Last night, as I went to bed, the very first precints were announcing results in the US Presidential election. From small areas of eastern states, after about 12,000 votes had been counted, Obama stood at 48% while McCain had 52%. I went to bed with those numbers in my head, convinced that it was impossible for McCain to win but also allowing myself a few fleeting thoughts of just what it would mean if America rejected change for an old man clearly under the spell of the most divisive elements of a radicalising Republican party.
But I needn’t have worried. Ever since my original endorsement of Mr. Obama, in February 2007, he has achieved good results in the polls. Now, I’m not saying that part of his victory doesn’t come down to the $500m of donations he received, the huge voter registration drive or the support he received from diverse elements of the electorate. But let’s face it: there are different degrees of importance when you look at these matters. And my endorsement was one of the important ones.
Seriously though, for those of you who worry that Obama’s just not far enough from McCain and the Republicans in terms of policy: you may well be right. But the important thing here is that positivity seems to have won out against the politics of fear, which is, if nothing else, a firm rejection of everything that nasty prick Bush (and his foul team of acolytes) stood for.

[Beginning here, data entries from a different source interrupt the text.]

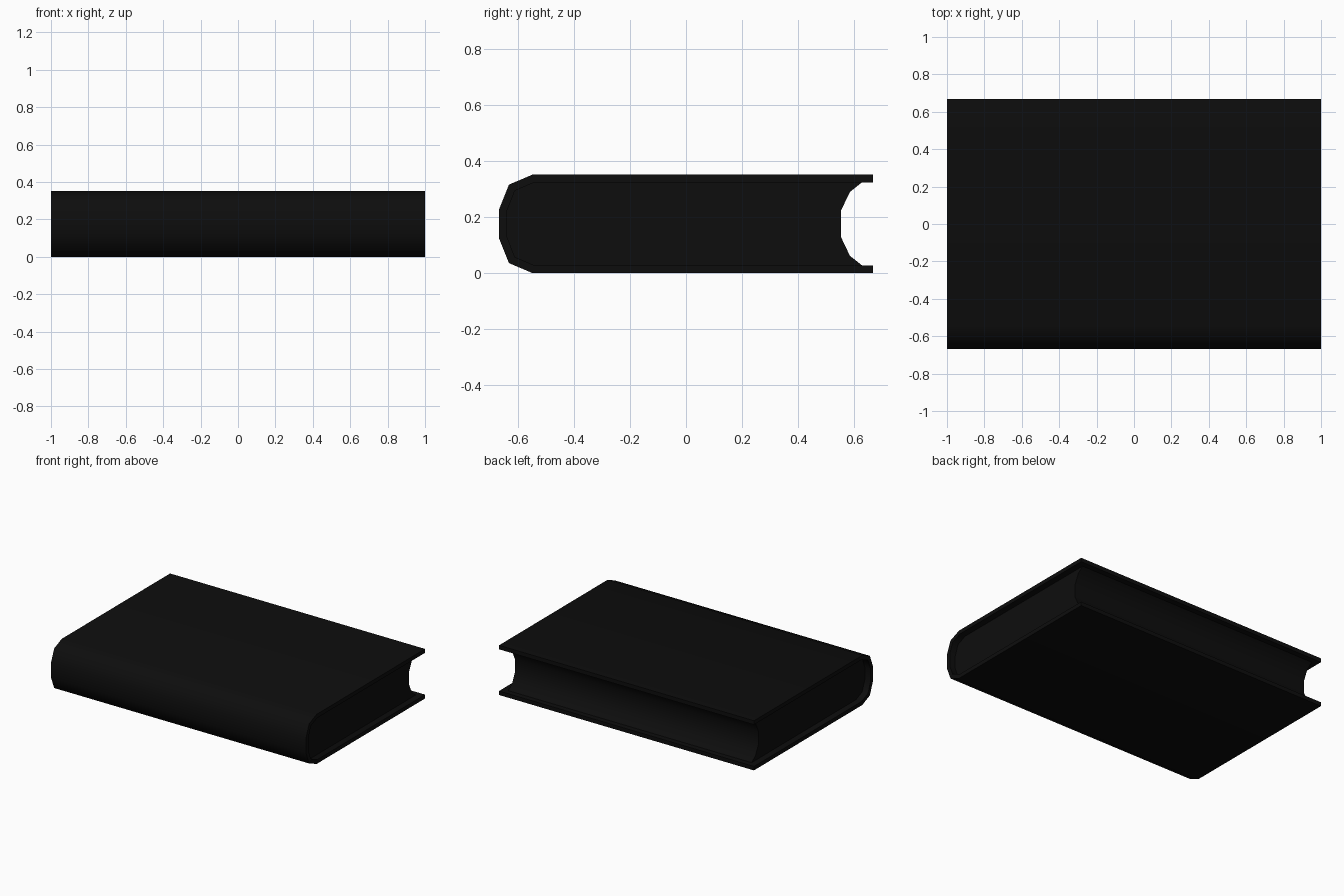
import bpy, bmesh, math

if "Cube" in bpy.data.objects:
    bpy.data.objects.remove(bpy.data.objects["Cube"])

H = 0.352          # total thickness
T = 0.028          # cover board thickness


def mirror_z(pts):
    # upper half of an outline followed by its mirror image below mid height
    return pts + [(y, H - z) for y, z in reversed(pts)]


def extrude_x(name, outline, half, mat):
    # prism along x from a (y, z) outline
    bm = bmesh.new()
    face = bm.faces.new([bm.verts.new((-half, y, z)) for y, z in outline])
    ext = bmesh.ops.extrude_face_region(bm, geom=[face])
    verts = [g for g in ext["geom"] if isinstance(g, bmesh.types.BMVert)]
    bmesh.ops.translate(bm, verts=verts, vec=(2 * half, 0, 0))
    bmesh.ops.recalc_face_normals(bm, faces=bm.faces)
    me = bpy.data.meshes.new(name)
    bm.to_mesh(me)
    bm.free()
    ob = bpy.data.objects.new(name, me)
    bpy.context.collection.objects.link(ob)
    me.materials.append(mat)
    bpy.ops.object.select_all(action='DESELECT')
    ob.select_set(True)
    bpy.context.view_layer.objects.active = ob
    bpy.ops.object.shade_smooth_by_angle(angle=math.radians(50))
    return ob


black = bpy.data.materials.new("black")
black.diffuse_color = (0.004, 0.004, 0.004, 1)
black.use_nodes = True
black.node_tree.nodes["Principled BSDF"].inputs["Base Color"].default_value = black.diffuse_color

# rounded spine, outside and inside
outer = mirror_z([(-0.547, H), (-0.632, 0.316), (-0.667, 0.228)])
inner = mirror_z([(-0.541, H - T), (-0.611, 0.294), (-0.639, 0.222)])

# cover: two boards joined by the spine
cover = [(0.667, H)] + outer + [(0.667, 0), (0.667, T)] + inner[::-1] + [(0.667, H - T)]
extrude_x("cover", cover, 1.0, black)

# page block: rounded at the spine, hollow at the fore edge, inset at both ends
fore_edge = mirror_z([(0.628, H - T), (0.585, 0.290), (0.553, 0.223)])
extrude_x("pages", inner + fore_edge[::-1], 0.955, black)
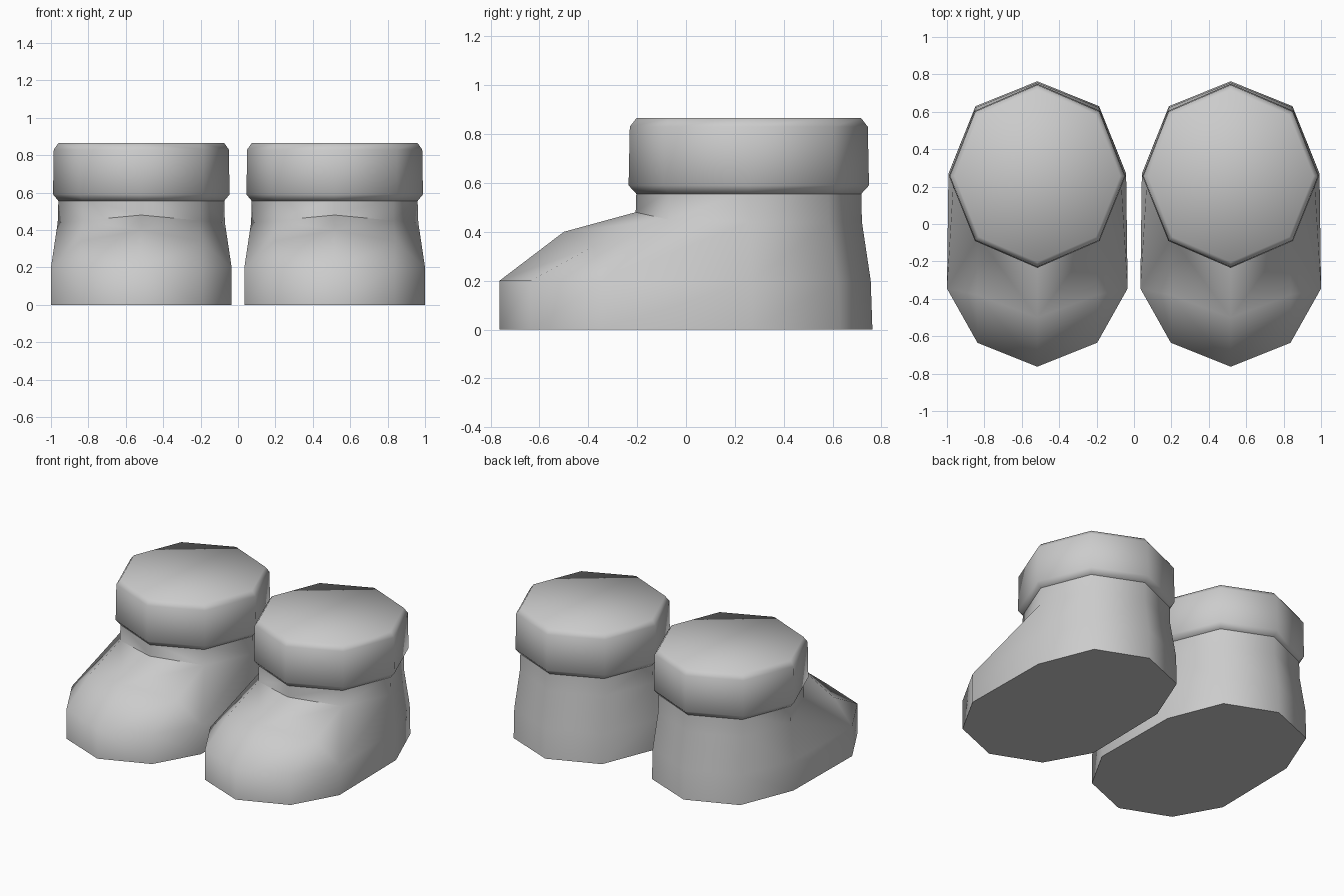
import bpy, bmesh, math

if "Cube" in bpy.data.objects:
    bpy.data.objects.remove(bpy.data.objects["Cube"])

CX = 0.517    # sideways offset of each boot
CY = 0.257    # centre of the leg opening

gray = bpy.data.materials.new("plain gray")
gray.diffuse_color = (0.6, 0.6, 0.6, 1)
gray.use_nodes = True
gray.node_tree.nodes["Principled BSDF"].inputs["Base Color"].default_value = gray.diffuse_color


def finish(bm, name):
    """Turn a bmesh into a smooth object mirrored to make the pair."""
    bmesh.ops.recalc_face_normals(bm, faces=bm.faces)
    me = bpy.data.meshes.new(name)
    bm.to_mesh(me)
    bm.free()
    me.materials.append(gray)
    ob = bpy.data.objects.new(name, me)
    bpy.context.collection.objects.link(ob)
    bpy.ops.object.select_all(action='DESELECT')
    bpy.context.view_layer.objects.active = ob
    ob.select_set(True)
    bpy.ops.object.shade_smooth_by_angle(angle=math.radians(65))
    mod = ob.modifiers.new("pair", 'MIRROR')
    mod.use_mirror_merge = False
    return ob


def octagon(bm, rx, ry, z):
    """Eight points, starting at the front and turning toward +x."""
    return [bm.verts.new((CX + rx * math.sin(i * math.pi / 4),
                          CY - ry * math.cos(i * math.pi / 4), z)) for i in range(8)]


def bridge(bm, a, b):
    n = len(a)
    for i in range(n):
        j = (i + 1) % n
        bm.faces.new((a[i], a[j], b[j], b[i]))


# Cuff: eight-sided band with chamfered rims
bm = bmesh.new()
rings = [octagon(bm, *r) for r in ((0.443, 0.460, 0.555), (0.472, 0.492, 0.59),
                                   (0.468, 0.487, 0.83), (0.443, 0.460, 0.865))]
for a, b in zip(rings, rings[1:]):
    bridge(bm, a, b)
bm.faces.new(rings[0])
bm.faces.new(rings[-1])
finish(bm, "cuff")

# Boot: ten-sided foot rising into the eight-sided shaft
bm = bmesh.new()
half = [(0, -0.763), (0.32, -0.635), (0.483, -0.345), (0.475, 0.27), (0.33, 0.63), (0, 0.763)]
outline = half + [(-x, y) for x, y in half[-2:0:-1]]
sole = [bm.verts.new((CX + x, y, 0)) for x, y in outline]
foot = [bm.verts.new((CX + x, y - (0.007 if y > 0.5 else 0), 0.2)) for x, y in outline]
ankle = octagon(bm, 0.447, 0.463, 0.44)
ankle[0].co.z = 0.48
ankle[1].co.z = ankle[7].co.z = 0.45
shaft = octagon(bm, 0.443, 0.460, 0.57)
bm.faces.new(sole)
bm.faces.new(shaft)
bridge(bm, sole, foot)
bridge(bm, ankle, shaft)

# Instep ridge between toe and ankle
mid = bm.verts.new((CX, -0.5, 0.4))
for s, toe, side, heel, corner, flank in ((1, 1, 2, 3, 1, 2), (-1, 9, 8, 7, 7, 6)):
    d = bm.verts.new((CX + s * 0.322, -0.38, 0.34))
    bm.faces.new((foot[0], foot[toe], d, mid))
    bm.faces.new((mid, d, ankle[corner], ankle[0]))
    bm.faces.new((foot[toe], foot[side], d))
    bm.faces.new((d, foot[side], ankle[corner]))
    bm.faces.new((foot[side], foot[heel], ankle[flank], ankle[corner]))
# Heel panels
for i in range(3, 7):
    bm.faces.new((foot[i], foot[i + 1], ankle[i], ankle[i - 1]))
finish(bm, "boot")
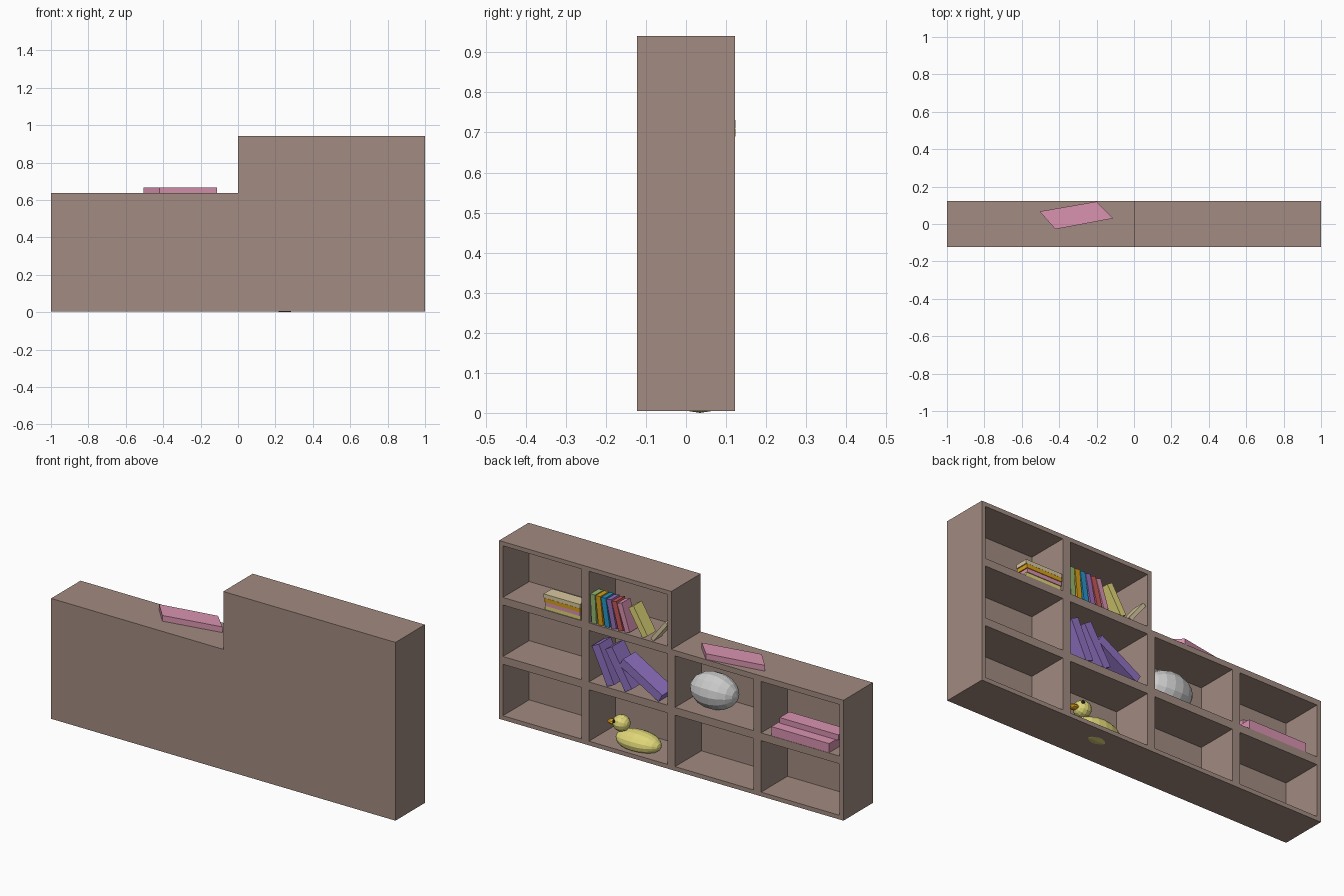
import bpy, bmesh, math
from mathutils import Matrix, Vector

if "Cube" in bpy.data.objects:
    bpy.data.objects.remove(bpy.data.objects["Cube"])

COL = {
    "wood": (.36, .26, .22), "pink": (.69, .29, .43), "purple": (.28, .17, .54),
    "yellow": (.75, .68, .19), "orange": (.8, .4, .01), "green": (.3, .48, .16),
    "gold": (.68, .35, .01), "blue": (.02, .3, .58), "red": (.58, .1, .1),
    "beige": (.68, .58, .35), "violet": (.33, .16, .5), "black": (.02, .02, .02),
}


def paint(ob, color):
    if color:
        m = bpy.data.materials.get(color) or bpy.data.materials.new(color)
        m.diffuse_color = (*COL[color], 1)
        m.use_nodes = True
        m.node_tree.nodes["Principled BSDF"].inputs["Base Color"].default_value = m.diffuse_color
        ob.data.materials.append(m)


def finish(name, bm, color):
    bmesh.ops.recalc_face_normals(bm, faces=bm.faces)
    me = bpy.data.meshes.new(name)
    bm.to_mesh(me)
    bm.free()
    ob = bpy.data.objects.new(name, me)
    bpy.context.collection.objects.link(ob)
    paint(ob, color)
    return ob


def prism(name, pts, vec, color):
    """Extrude a flat polygon along vec."""
    bm = bmesh.new()
    f = bm.faces.new([bm.verts.new(p) for p in pts])
    r = bmesh.ops.extrude_face_region(bm, geom=[f])
    bmesh.ops.translate(bm, vec=vec,
                        verts=[v for v in r["geom"] if isinstance(v, bmesh.types.BMVert)])
    return finish(name, bm, color)


def box(name, x0, x1, y0, y1, z0, z1, color):
    pts = [(x0, y0, z0), (x1, y0, z0), (x1, y1, z0), (x0, y1, z0)]
    return prism(name, pts, (0, 0, z1 - z0), color)


def leaning_book(name, x, z, deg, height, thick, y0, y1, color):
    """Book standing on its lower +x corner, top tipped toward +x by deg."""
    a = math.radians(deg)
    d = Vector((math.sin(a), 0, math.cos(a))) * height
    n = Vector((-math.cos(a), 0, math.sin(a))) * thick
    p = Vector((x, y0, z))
    return prism(name, [p, p + d, p + d + n, p + n], (0, y1 - y0, 0), color)


def ball(name, c, r, color, seg=16, rings=10):
    """Faceted ellipsoid with its poles along x."""
    bm = bmesh.new()
    bmesh.ops.create_uvsphere(bm, u_segments=seg, v_segments=rings, radius=1)
    bm.transform(Matrix.Translation(c) @ Matrix.Diagonal((*r, 1))
                 @ Matrix.Rotation(math.pi / 2, 4, 'Y'))
    return finish(name, bm, color)


# Bookcase: solid/empty cells on an uneven grid, only outer faces are made
XS = [-1, -.978, -.522, -.478, -.022, 0, .022, .478, .522, .978, 1]
YS = [-.122, -.096, .122]
ZS = [.005, .027, .297, .338, .608, .637, .648, .919, .941]
OPEN_X, OPEN_Z = (1, 3, 6, 8), (1, 3, 6)


def solid(i, j, k):
    if not (0 <= i < len(XS) - 1 and 0 <= j < 2 and 0 <= k < len(ZS) - 1):
        return False
    if i < 5 and k > 4:
        return False
    return not (j == 1 and i in OPEN_X and k in OPEN_Z)


bm = bmesh.new()
grid = (XS, YS, ZS)
for i in range(len(XS) - 1):
    for j in range(2):
        for k in range(len(ZS) - 1):
            if not solid(i, j, k):
                continue
            for ax in range(3):
                for side in (0, 1):
                    nb = [i, j, k]
                    nb[ax] += 2 * side - 1
                    if solid(*nb):
                        continue
                    quad = []
                    for u, v in ((0, 0), (1, 0), (1, 1), (0, 1)):
                        idx = [i, j, k]
                        idx[ax] += side
                        idx[(ax + 1) % 3] += u
                        idx[(ax + 2) % 3] += v
                        quad.append(bm.verts.new([grid[q][idx[q]] for q in range(3)]))
                    bm.faces.new(quad)
bmesh.ops.remove_doubles(bm, verts=bm.verts, dist=1e-4)
bmesh.ops.recalc_face_normals(bm, faces=bm.faces)
bmesh.ops.dissolve_limit(bm, angle_limit=.01, verts=bm.verts, edges=bm.edges)
finish("bookcase", bm, "wood")

# Stack of flat books, upper shelf
for n, (c, x1, y1) in enumerate((("yellow", .735, .118), ("pink", .73, .121),
                                 ("gold", .735, .124), ("beige", .74, .124))):
    z = .648 + n * .021
    box(f"stacked_book_{n}", .53, x1, y1 - .07, y1, z, z + .0205, c)

# Row of upright books, upper shelf
row = ("green", "gold", "blue", "violet", "red", "pink")
for n, c in enumerate(row):
    leaning_book(f"upright_book_{n}", .468 - n * .039, .648, 3 + n * 3,
                 .15, .028, .045, .115, c)
leaning_book("slumped_book", .172, .648, 31, .16, .034, .045, .115, "yellow")
leaning_book("wall_leaning_book", .125, .66, -38, .135, .02, .05, .115, "beige")

# Large purple books, middle shelf
for n, (x, deg, h) in enumerate(((.378, 25, .21), (.273, 31, .225), (.08, 60, .262))):
    leaning_book(f"large_book_{n}", x, .338, deg, h, .045, .015, .115, "purple")

# Pink books: two flat in the end bay, one lying askew on top
box("bay_book_lower", -.915, -.58, 0, .12, .338, .386, "pink")
box("bay_book_upper", -.93, -.59, -.015, .065, .386, .415, "pink")
prism("top_book", [(-.505, .067, .637), (-.2, .12, .637), (-.112, .03, .637),
                   (-.42, -.028, .637)], (0, 0, .03), "pink")

# Grey faceted stone
ball("stone", (-.18, .02, .43), (.13, .09, .092), None, 14, 9)

# Toy duck, lower shelf
ball("duck_body", (.25, .035, .055), (.125, .07, .055), "yellow")
ball("duck_head", (.343, .045, .13), (.044, .042, .042), "yellow", 12, 8)
ball("duck_beak", (.39, .045, .124), (.03, .022, .012), "orange", 10, 6)
for s in (-1, 1):
    ball(f"duck_eye_{s}", (.364, .045 + s * .031, .144), (.009, .009, .009), "black", 8, 6)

Bush remains president until late January next year. He’s apparently busy signing anti-environment legislation, destruction of the environment being something close to his heart.